------ Data for this exercise

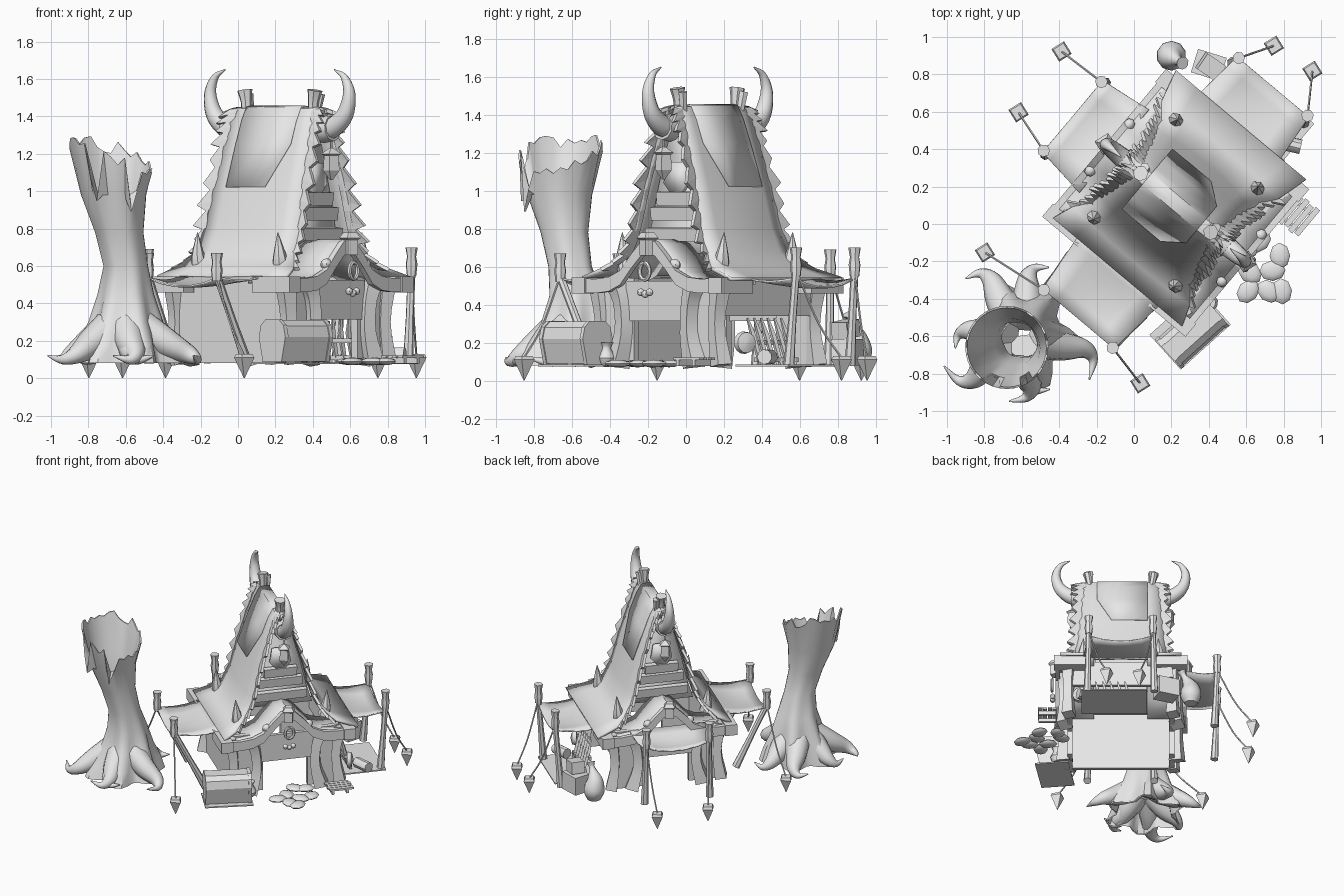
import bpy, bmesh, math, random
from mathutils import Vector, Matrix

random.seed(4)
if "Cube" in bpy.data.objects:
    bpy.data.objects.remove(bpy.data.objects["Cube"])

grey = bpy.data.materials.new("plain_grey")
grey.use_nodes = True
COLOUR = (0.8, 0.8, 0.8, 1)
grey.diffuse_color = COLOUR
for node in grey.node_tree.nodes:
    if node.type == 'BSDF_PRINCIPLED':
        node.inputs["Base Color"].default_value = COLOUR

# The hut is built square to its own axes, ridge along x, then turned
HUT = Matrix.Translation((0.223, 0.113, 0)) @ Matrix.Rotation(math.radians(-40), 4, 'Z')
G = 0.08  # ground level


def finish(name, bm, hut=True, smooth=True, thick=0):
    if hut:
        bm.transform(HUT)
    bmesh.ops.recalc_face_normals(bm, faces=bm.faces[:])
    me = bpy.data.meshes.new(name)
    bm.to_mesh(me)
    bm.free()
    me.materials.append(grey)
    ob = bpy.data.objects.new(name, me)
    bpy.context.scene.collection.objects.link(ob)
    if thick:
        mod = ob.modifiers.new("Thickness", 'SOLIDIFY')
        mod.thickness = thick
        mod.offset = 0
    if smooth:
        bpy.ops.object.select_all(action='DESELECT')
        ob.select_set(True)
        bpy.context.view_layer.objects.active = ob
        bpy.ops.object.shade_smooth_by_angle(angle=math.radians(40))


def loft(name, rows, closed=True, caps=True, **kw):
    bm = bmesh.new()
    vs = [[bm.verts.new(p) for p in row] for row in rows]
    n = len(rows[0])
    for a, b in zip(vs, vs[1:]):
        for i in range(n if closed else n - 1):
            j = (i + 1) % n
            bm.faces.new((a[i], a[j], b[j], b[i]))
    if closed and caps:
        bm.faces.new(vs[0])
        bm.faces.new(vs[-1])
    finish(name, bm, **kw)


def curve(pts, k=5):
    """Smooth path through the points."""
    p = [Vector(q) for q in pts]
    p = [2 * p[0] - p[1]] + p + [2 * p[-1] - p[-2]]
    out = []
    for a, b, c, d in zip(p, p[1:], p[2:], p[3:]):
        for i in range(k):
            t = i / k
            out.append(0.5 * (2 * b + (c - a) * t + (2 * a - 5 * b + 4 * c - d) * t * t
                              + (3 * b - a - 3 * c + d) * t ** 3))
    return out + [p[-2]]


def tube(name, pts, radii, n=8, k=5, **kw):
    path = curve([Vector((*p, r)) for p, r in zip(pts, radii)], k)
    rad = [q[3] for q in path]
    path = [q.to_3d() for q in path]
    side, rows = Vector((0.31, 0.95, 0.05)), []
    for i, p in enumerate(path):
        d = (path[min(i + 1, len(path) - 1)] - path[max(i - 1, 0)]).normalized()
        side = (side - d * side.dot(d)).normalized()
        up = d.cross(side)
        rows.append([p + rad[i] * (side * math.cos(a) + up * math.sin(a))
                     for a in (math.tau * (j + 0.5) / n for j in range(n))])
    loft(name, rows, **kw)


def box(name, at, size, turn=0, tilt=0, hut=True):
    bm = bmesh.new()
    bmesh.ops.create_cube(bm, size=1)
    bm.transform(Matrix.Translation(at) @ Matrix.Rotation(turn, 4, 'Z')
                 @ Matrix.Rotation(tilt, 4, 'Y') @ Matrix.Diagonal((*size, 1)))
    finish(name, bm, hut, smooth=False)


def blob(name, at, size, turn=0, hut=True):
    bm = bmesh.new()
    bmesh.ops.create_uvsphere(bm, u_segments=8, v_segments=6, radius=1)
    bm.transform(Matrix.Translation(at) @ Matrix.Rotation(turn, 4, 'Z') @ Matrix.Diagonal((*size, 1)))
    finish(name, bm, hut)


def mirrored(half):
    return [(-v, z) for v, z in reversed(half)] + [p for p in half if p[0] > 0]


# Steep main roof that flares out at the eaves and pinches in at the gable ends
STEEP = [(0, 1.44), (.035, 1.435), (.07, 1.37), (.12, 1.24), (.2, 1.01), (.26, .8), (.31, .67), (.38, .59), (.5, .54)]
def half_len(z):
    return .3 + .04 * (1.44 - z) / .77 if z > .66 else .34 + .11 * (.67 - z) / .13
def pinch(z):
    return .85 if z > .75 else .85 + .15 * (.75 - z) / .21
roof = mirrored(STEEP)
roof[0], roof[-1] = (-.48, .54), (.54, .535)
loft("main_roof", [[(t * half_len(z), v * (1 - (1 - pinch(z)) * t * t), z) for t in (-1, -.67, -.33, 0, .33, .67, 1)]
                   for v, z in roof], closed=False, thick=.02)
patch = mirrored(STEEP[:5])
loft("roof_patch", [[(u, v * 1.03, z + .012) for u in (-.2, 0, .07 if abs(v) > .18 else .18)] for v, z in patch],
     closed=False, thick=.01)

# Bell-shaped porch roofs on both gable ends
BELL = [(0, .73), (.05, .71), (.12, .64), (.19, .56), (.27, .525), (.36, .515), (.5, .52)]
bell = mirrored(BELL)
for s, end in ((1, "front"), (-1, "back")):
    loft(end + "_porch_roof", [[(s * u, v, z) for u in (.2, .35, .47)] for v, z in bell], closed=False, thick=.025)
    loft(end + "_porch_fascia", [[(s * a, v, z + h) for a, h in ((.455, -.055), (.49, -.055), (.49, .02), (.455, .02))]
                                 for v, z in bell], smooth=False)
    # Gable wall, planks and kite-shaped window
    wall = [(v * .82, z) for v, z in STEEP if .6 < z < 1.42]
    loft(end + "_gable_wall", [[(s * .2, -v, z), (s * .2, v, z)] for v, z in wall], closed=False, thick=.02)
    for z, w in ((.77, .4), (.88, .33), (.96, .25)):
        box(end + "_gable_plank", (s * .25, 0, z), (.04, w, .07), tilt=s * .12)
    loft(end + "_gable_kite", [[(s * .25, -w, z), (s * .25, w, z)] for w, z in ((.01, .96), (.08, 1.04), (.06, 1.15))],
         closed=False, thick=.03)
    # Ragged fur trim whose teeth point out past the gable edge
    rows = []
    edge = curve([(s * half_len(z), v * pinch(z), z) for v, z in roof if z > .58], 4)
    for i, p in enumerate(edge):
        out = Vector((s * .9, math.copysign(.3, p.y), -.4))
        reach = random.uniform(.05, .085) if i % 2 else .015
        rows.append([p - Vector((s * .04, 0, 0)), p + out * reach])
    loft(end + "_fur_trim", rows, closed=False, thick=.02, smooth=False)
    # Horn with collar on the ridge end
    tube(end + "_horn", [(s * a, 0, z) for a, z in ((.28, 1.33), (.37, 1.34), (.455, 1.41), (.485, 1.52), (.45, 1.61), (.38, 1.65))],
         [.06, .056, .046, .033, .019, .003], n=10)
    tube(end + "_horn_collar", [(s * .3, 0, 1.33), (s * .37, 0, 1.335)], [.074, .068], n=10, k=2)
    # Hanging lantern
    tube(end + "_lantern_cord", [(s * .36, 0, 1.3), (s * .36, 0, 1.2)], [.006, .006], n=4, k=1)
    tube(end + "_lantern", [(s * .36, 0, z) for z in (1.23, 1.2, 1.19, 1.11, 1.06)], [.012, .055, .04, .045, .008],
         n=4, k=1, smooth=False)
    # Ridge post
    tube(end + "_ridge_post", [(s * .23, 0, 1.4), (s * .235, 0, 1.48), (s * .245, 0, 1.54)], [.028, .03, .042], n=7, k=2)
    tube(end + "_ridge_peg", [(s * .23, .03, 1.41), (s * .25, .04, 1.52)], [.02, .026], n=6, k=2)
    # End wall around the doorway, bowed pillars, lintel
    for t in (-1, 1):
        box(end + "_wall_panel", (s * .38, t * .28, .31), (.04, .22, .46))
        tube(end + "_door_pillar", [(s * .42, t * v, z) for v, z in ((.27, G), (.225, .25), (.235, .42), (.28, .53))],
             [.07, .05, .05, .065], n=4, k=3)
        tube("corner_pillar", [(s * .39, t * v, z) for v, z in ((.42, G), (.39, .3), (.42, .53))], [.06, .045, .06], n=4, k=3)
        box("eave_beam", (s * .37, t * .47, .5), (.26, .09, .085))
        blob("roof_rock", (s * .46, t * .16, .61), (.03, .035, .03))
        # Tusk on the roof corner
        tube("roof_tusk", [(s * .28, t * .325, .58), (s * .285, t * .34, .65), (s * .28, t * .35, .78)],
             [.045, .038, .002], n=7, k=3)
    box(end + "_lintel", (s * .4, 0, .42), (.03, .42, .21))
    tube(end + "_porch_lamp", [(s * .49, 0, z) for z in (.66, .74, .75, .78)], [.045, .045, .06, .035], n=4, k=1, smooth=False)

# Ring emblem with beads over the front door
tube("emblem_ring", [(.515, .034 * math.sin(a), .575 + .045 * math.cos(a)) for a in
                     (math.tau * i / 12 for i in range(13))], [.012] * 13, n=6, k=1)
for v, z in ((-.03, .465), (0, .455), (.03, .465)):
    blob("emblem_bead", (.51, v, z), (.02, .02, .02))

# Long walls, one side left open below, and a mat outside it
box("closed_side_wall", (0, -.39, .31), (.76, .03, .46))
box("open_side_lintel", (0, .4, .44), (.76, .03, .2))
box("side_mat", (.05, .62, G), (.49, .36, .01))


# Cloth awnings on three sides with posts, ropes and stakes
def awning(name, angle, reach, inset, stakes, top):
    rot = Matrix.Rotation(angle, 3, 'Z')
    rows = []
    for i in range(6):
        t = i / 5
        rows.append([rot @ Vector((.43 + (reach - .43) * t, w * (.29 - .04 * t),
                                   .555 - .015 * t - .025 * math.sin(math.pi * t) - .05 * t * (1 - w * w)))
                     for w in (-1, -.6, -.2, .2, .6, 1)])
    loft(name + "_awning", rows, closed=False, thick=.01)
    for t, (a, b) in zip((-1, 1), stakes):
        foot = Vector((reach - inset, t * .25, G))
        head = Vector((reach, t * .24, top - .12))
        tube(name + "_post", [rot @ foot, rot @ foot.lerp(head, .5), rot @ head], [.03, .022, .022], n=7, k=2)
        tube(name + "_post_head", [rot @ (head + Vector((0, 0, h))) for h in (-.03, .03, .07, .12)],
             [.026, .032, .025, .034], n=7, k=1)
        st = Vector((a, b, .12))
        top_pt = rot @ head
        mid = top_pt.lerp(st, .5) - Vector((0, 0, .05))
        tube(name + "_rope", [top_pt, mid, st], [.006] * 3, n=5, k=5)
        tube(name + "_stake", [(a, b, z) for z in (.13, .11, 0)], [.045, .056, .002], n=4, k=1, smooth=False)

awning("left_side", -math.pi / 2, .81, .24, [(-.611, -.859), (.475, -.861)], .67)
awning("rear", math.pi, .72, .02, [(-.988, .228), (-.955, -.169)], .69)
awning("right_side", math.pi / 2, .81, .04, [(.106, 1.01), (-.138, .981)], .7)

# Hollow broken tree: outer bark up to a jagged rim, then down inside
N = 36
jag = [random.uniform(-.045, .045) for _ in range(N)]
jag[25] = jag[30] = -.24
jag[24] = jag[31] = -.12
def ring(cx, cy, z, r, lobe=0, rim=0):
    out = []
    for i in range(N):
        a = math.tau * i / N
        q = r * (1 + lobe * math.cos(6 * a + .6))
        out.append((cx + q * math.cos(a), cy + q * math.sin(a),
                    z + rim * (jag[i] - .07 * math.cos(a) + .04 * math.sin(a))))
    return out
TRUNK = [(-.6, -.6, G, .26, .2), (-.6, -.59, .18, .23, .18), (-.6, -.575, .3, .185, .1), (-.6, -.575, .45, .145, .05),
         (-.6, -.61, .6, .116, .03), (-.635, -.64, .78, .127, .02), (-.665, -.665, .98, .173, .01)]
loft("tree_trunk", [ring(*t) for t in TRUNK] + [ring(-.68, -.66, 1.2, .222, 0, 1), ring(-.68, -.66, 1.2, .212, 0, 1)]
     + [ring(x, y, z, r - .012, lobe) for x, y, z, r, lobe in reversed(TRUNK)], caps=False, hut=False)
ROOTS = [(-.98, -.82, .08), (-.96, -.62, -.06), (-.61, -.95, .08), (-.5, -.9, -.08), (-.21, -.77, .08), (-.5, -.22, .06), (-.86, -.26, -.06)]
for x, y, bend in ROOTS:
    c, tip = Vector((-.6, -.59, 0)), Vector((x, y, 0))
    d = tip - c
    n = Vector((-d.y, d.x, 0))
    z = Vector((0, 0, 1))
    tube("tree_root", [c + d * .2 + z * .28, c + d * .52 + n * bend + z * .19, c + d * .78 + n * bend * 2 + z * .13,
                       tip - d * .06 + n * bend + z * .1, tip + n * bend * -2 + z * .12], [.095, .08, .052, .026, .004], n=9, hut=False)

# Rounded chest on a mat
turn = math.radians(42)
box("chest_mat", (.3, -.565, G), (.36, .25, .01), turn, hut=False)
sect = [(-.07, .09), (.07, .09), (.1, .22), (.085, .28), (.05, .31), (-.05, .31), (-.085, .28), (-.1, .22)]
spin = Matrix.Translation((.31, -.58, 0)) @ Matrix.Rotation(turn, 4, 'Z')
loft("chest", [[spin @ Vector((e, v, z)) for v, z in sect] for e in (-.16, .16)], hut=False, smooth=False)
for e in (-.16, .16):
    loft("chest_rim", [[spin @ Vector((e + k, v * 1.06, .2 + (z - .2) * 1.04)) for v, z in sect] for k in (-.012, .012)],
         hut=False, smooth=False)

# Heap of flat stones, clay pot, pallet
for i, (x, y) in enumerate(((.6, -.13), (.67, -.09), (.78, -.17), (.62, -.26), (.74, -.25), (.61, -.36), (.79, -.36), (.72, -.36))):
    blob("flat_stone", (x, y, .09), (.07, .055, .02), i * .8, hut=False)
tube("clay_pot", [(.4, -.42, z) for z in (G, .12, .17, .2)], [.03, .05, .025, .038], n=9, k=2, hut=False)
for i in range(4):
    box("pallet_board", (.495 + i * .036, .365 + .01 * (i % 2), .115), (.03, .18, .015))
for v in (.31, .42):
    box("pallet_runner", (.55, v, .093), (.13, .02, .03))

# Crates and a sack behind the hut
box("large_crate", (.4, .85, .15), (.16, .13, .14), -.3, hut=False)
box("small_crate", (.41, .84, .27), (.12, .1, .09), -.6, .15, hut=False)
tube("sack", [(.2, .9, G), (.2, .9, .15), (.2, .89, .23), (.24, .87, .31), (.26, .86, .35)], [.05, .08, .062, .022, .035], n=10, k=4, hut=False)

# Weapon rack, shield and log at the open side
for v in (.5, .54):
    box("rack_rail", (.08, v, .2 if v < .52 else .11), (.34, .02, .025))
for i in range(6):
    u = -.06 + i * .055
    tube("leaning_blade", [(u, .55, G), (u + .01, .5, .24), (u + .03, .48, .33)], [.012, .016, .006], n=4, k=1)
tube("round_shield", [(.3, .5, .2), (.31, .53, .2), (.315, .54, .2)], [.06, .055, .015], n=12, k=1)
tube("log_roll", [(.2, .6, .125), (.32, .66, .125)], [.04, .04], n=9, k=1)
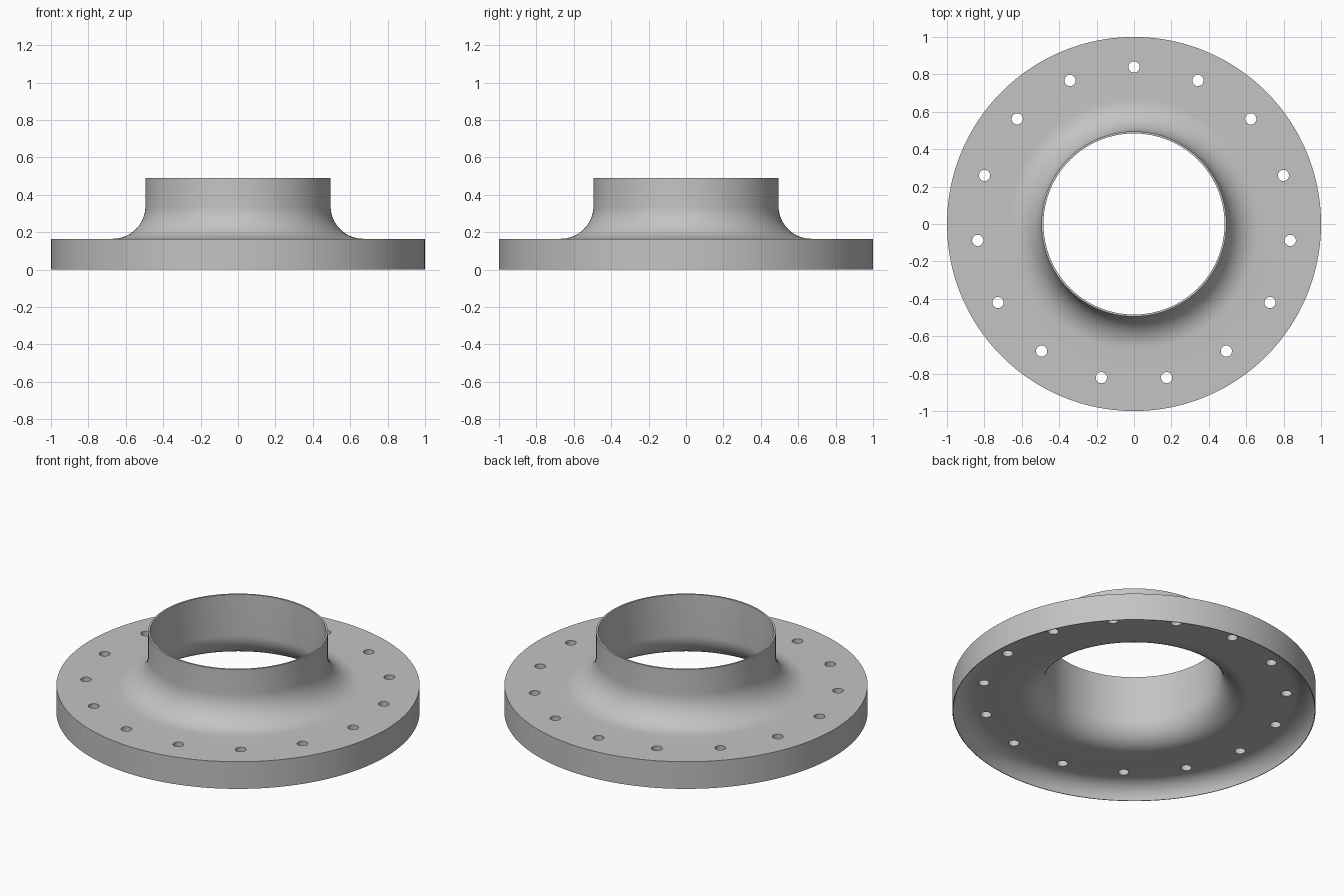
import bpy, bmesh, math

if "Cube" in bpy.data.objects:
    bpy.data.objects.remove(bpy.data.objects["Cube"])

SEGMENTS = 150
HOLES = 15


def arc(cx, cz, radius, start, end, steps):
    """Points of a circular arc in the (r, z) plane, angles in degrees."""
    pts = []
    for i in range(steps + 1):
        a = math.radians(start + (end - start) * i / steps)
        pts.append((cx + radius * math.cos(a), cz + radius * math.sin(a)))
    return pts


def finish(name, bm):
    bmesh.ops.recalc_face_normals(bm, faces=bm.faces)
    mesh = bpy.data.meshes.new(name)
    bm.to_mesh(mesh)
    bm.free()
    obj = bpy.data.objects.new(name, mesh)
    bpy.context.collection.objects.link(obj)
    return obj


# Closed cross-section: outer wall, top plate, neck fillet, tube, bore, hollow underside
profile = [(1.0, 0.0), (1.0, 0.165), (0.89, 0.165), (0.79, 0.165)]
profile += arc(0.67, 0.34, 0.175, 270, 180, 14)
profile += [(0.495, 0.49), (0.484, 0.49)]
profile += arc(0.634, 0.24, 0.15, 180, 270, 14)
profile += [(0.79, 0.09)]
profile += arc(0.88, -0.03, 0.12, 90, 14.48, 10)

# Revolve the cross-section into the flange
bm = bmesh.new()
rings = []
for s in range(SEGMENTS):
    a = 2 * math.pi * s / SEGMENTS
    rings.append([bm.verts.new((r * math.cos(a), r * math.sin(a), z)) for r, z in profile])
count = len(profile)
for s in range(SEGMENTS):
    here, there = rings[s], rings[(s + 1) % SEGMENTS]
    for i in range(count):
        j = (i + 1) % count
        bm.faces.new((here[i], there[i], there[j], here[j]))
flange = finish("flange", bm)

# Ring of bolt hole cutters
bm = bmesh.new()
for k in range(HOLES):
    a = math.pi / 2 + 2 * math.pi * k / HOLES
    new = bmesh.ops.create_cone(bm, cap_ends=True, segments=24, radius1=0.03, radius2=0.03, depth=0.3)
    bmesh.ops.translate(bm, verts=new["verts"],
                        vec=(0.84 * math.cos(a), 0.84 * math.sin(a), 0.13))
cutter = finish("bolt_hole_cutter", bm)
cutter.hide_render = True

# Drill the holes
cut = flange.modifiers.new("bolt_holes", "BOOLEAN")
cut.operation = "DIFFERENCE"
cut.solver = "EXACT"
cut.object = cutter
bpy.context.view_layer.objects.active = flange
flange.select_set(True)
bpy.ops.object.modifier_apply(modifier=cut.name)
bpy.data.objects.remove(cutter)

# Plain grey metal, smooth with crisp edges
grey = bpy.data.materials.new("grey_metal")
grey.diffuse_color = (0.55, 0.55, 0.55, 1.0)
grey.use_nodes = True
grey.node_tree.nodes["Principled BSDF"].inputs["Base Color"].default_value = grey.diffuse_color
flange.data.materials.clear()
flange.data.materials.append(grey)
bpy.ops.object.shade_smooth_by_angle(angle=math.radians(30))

------------

Try it
Beginning at the line with "rad = [q[3] for q in path]" and stopping after the line with "for s, end in", please write out every line of the data above exactly and nothing else.

Answer to the problem
    rad = [q[3] for q in path]
    path = [q.to_3d() for q in path]
    side, rows = Vector((0.31, 0.95, 0.05)), []
    for i, p in enumerate(path):
        d = (path[min(i + 1, len(path) - 1)] - path[max(i - 1, 0)]).normalized()
        side = (side - d * side.dot(d)).normalized()
        up = d.cross(side)
        rows.append([p + rad[i] * (side * math.cos(a) + up * math.sin(a))
                     for a in (math.tau * (j + 0.5) / n for j in range(n))])
    loft(name, rows, **kw)


def box(name, at, size, turn=0, tilt=0, hut=True):
    bm = bmesh.new()
    bmesh.ops.create_cube(bm, size=1)
    bm.transform(Matrix.Translation(at) @ Matrix.Rotation(turn, 4, 'Z')
                 @ Matrix.Rotation(tilt, 4, 'Y') @ Matrix.Diagonal((*size, 1)))
    finish(name, bm, hut, smooth=False)


def blob(name, at, size, turn=0, hut=True):
    bm = bmesh.new()
    bmesh.ops.create_uvsphere(bm, u_segments=8, v_segments=6, radius=1)
    bm.transform(Matrix.Translation(at) @ Matrix.Rotation(turn, 4, 'Z') @ Matrix.Diagonal((*size, 1)))
    finish(name, bm, hut)


def mirrored(half):
    return [(-v, z) for v, z in reversed(half)] + [p for p in half if p[0] > 0]


# Steep main roof that flares out at the eaves and pinches in at the gable ends
STEEP = [(0, 1.44), (.035, 1.435), (.07, 1.37), (.12, 1.24), (.2, 1.01), (.26, .8), (.31, .67), (.38, .59), (.5, .54)]
def half_len(z):
    return .3 + .04 * (1.44 - z) / .77 if z > .66 else .34 + .11 * (.67 - z) / .13
def pinch(z):
    return .85 if z > .75 else .85 + .15 * (.75 - z) / .21
roof = mirrored(STEEP)
roof[0], roof[-1] = (-.48, .54), (.54, .535)
loft("main_roof", [[(t * half_len(z), v * (1 - (1 - pinch(z)) * t * t), z) for t in (-1, -.67, -.33, 0, .33, .67, 1)]
                   for v, z in roof], closed=False, thick=.02)
patch = mirrored(STEEP[:5])
loft("roof_patch", [[(u, v * 1.03, z + .012) for u in (-.2, 0, .07 if abs(v) > .18 else .18)] for v, z in patch],
     closed=False, thick=.01)

# Bell-shaped porch roofs on both gable ends
BELL = [(0, .73), (.05, .71), (.12, .64), (.19, .56), (.27, .525), (.36, .515), (.5, .52)]
bell = mirrored(BELL)
for s, end in ((1, "front"), (-1, "back")):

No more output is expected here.